Acts of 1886, ch. 567.
Master Stevedores v. Walsh, 2 Daly, 1; People ex rel. Baker v. Coachmen’s Union Ben. Assn., 24 N. Y. S. 114; s. c. 4 Misc. Rep. 424; Merschiem v. Musical Mut. Protective Union, 8 N. Y. S. 702; s. c. 24 Abb. N. C. 252; People ex rel. Deverell v. Musical Mut. Protective Union, 118 N. Y. 101.
Perkins v. Heert, 39 N. Y. S. 223; 5 App. Div. 335; 158 N. Y. 306.
United States v. Debs, 62 Fed. 832; 64 Fed. Rep. 724; 65 Fed. 210; In re Debs, 158 U. S. 564.
Moore v. Bennett, 140 Ill. 69.
Milwaukee Masons & Builders’ Assn. v. Niezerowski, 95 Wis. 129. See, also, Mapstick v. Range, 9 Neb. 390.
Longshore Printing & Pub. Co. v. Howell, 26 Oreg. 527.
The Pennsylvania statute authorizes workmen who are members of a union to strike in combination, whenever the employer fails to come to the terms upon which the members are alone allowed by the rules of the union to work. The New Jersey statute declares it to be lawful “for any two or more persons to unite, combine, or bind by oath, covenant,” etc., “to persuade, advise, or encourage by peaceable means any person or persons to enter into any combination for or against leaving or entering into the employment of any person or persons or corporations.” The Colorado legislature copied the New Jersey statute, and added a declaration that it shall be lawful for workmen to combine to secure increase of wages, shorter hours of labor, and to promote their welfare as workmen in any other way, provided they do not employ unlawful means, such as threats, boycott, violence, etc., to accomplish the purpose of the combination.

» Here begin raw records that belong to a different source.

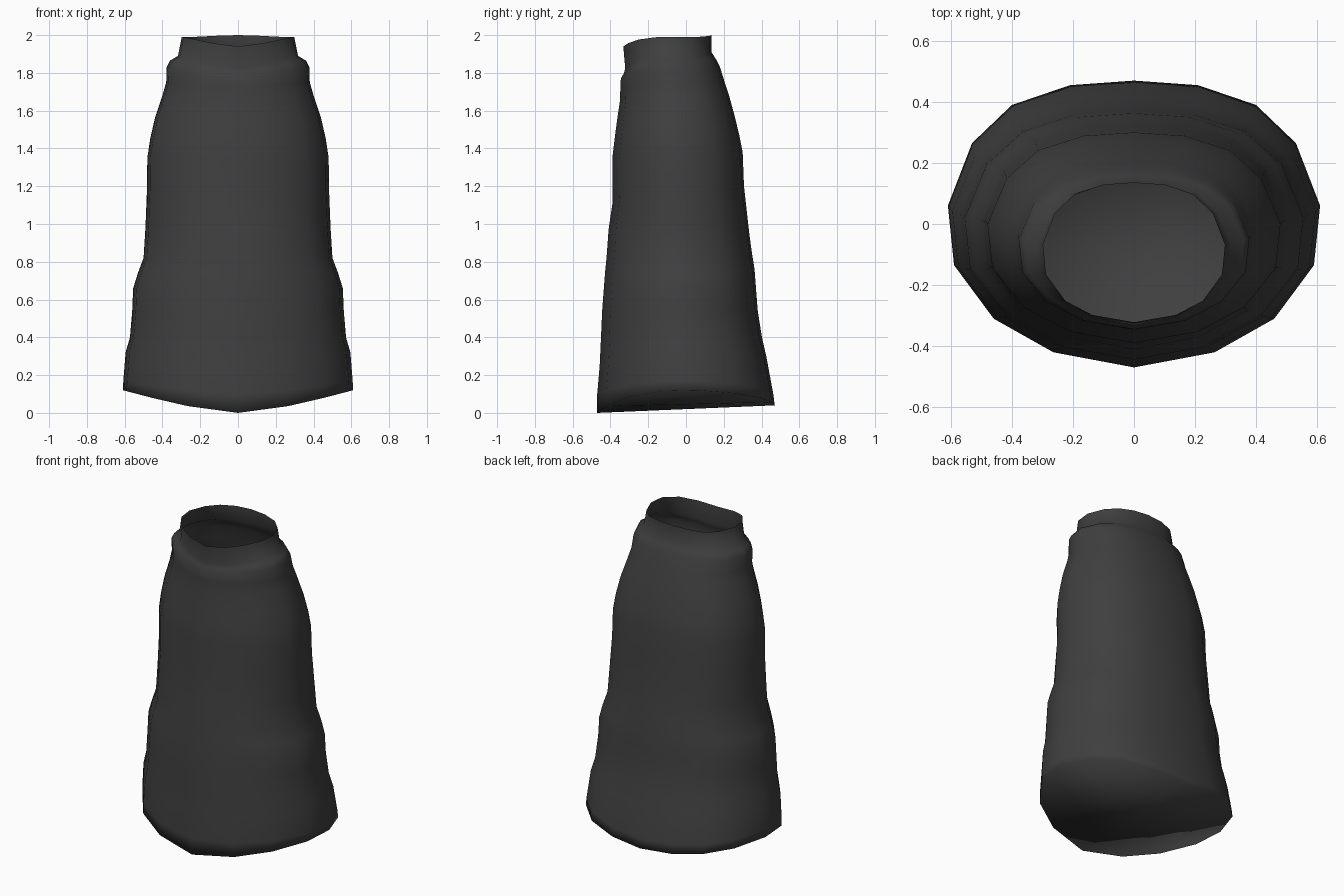
import bpy
import bmesh

# Dark cloth
cloth = bpy.data.materials.new("dark grey cloth")
cloth.diffuse_color = (0.05, 0.05, 0.05, 1)

# Right half of the cross-section, back centre to front centre (unit size)
half = [(0, 1), (0.344, 0.968), (0.656, 0.83), (0.87, 0.564), (1, 0.128),
        (0.967, -0.287), (0.754, -0.66), (0.434, -0.894), (0, -1)]
section = half + [(-u, v) for u, v in half[-2:0:-1]]
N = len(section)

# Rings from hem to waist: half width, front y, back y, front z, side z, back z
rings = [
    (0.61, -0.47, 0.47, 0.00, 0.12, 0.04),
    (0.607, -0.47, 0.462, 0.10, 0.17, 0.10),
    (0.595, -0.457, 0.425, 0.25, 0.32, 0.30),
    (0.572, -0.45, 0.402, 0.40, 0.40, 0.40),
    (0.56, -0.444, 0.38, 0.54, 0.54, 0.54),
    (0.555, -0.435, 0.372, 0.66, 0.66, 0.64),
    (0.53, -0.428, 0.363, 0.75, 0.74, 0.76),
    (0.50, -0.42, 0.347, 0.83, 0.82, 0.86),
    (0.49, -0.41, 0.335, 0.97, 0.98, 0.95),
    (0.482, -0.388, 0.307, 1.12, 1.18, 1.20),
    (0.48, -0.39, 0.30, 1.35, 1.35, 1.38),
    (0.465, -0.378, 0.282, 1.45, 1.45, 1.47),
    (0.44, -0.365, 0.258, 1.55, 1.56, 1.57),
    (0.40, -0.35, 0.228, 1.65, 1.68, 1.68),
    (0.38, -0.347, 0.205, 1.73, 1.75, 1.75),
    (0.378, -0.345, 0.18, 1.77, 1.83, 1.83),
    (0.36, -0.328, 0.16, 1.80, 1.865, 1.87),
    (0.318, -0.322, 0.135, 1.825, 1.89, 1.91),
    (0.298, -0.332, 0.135, 1.94, 1.99, 2.00),
]

bm = bmesh.new()
loops = []
for w, yf, yb, zf, zs, zb in rings:
    loop = []
    for u, v in section:
        t = (v + 1) / 2
        side = abs(u) ** 1.5
        z = side * zs + (1 - side) * (zf + (zb - zf) * t)
        loop.append(bm.verts.new((u * w, yf + (yb - yf) * t, z)))
    loops.append(loop)

# Skirt wall, open at the waist
for a, b in zip(loops, loops[1:]):
    for i in range(N):
        j = (i + 1) % N
        bm.faces.new((a[i], a[j], b[j], b[i]))

# Saddle-shaped closure across the hem, in front-to-back strips
hem = loops[0]
for s in (1, -1):
    for i in range(3):
        bm.faces.new([hem[(s * k) % N] for k in (i, i + 1, 7 - i, 8 - i)])
    bm.faces.new([hem[(s * k) % N] for k in (3, 4, 5)])

bmesh.ops.recalc_face_normals(bm, faces=bm.faces)
# Wall normals must point away from the axis
bm.normal_update()
if sum(f.normal.dot(f.calc_center_median()) for f in bm.faces) < 0:
    bmesh.ops.reverse_faces(bm, faces=bm.faces)
for f in bm.faces:
    f.smooth = True

mesh = bpy.data.meshes.new("skirt")
bm.to_mesh(mesh)
bm.free()
mesh.materials.append(cloth)
skirt = bpy.data.objects.new("skirt", mesh)
bpy.context.collection.objects.link(skirt)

Mayer v. Journeymen Stone Cutters Assn., 47 N. J. Eq. 519.
But see Farmer’s Loan & Trust Co. v. Northern Pac. Ry. Co., 60 Fed. 803, in which it was held there was nothing in the Congressional authority (act of 1886) for the incorporation of national trades-union to authorize combinations and conspiracies of interstate railroad employees to quit in a body the service of the railroad, with the intent to embarrass the business of the railroad, and the ulterior purpose of enforcing their demands agaimst the employers. But see contra, Arthur v. Oakes, 63 Fed. 310; 11 C. C. A. 209.
See to this effect, Cote v. Murphy, 159 Pa. St. 420.
See Longshore Printing & Pub. Co. v. Howell, 26 Oreg. 527; Arthur v. Oakes, 63 Fed. 310; 11 C. C. A. 209; Perkins v. Rogg, 28 Weekly Law Bul. 32; Rogers v. Evarts, 17 N. Y. Sup. 264. And in the last case, it is expressly held to be lawful for the union to sustain the strike, by providing out of its funds for the payment of the expenses of the strikers.
Arthur v. Oakes, 63 Fed. 310, 317, 321; s. c. 11 C. C. A. 209; Farmers’ Trust Co, v. N. P. R. R., 60 Fed. 803; Mapstrick v. Range, 9 Neb. 390 (2 N. W. 739).
Mogul S. S. Co. v. McGregor, L. R. 23 Q. B. D. 598.
I have in these quotations from the English case, interpolated, in brackets, the words “or labor,” in order to emphasize the soundness of this judicial explanation of conspiracy in its application to combinations of workmen in their contest with their employers. This case is more fully presented and discussed in a preceding section, § 110, p. 372, et seq. As an authority in England, this definition of conspiracy has been very materially modified by the more recent case of Allen v. Flood, (1898) A. C. 1, which is very fully set forth in the next section.
See ante, §§ 96, 97.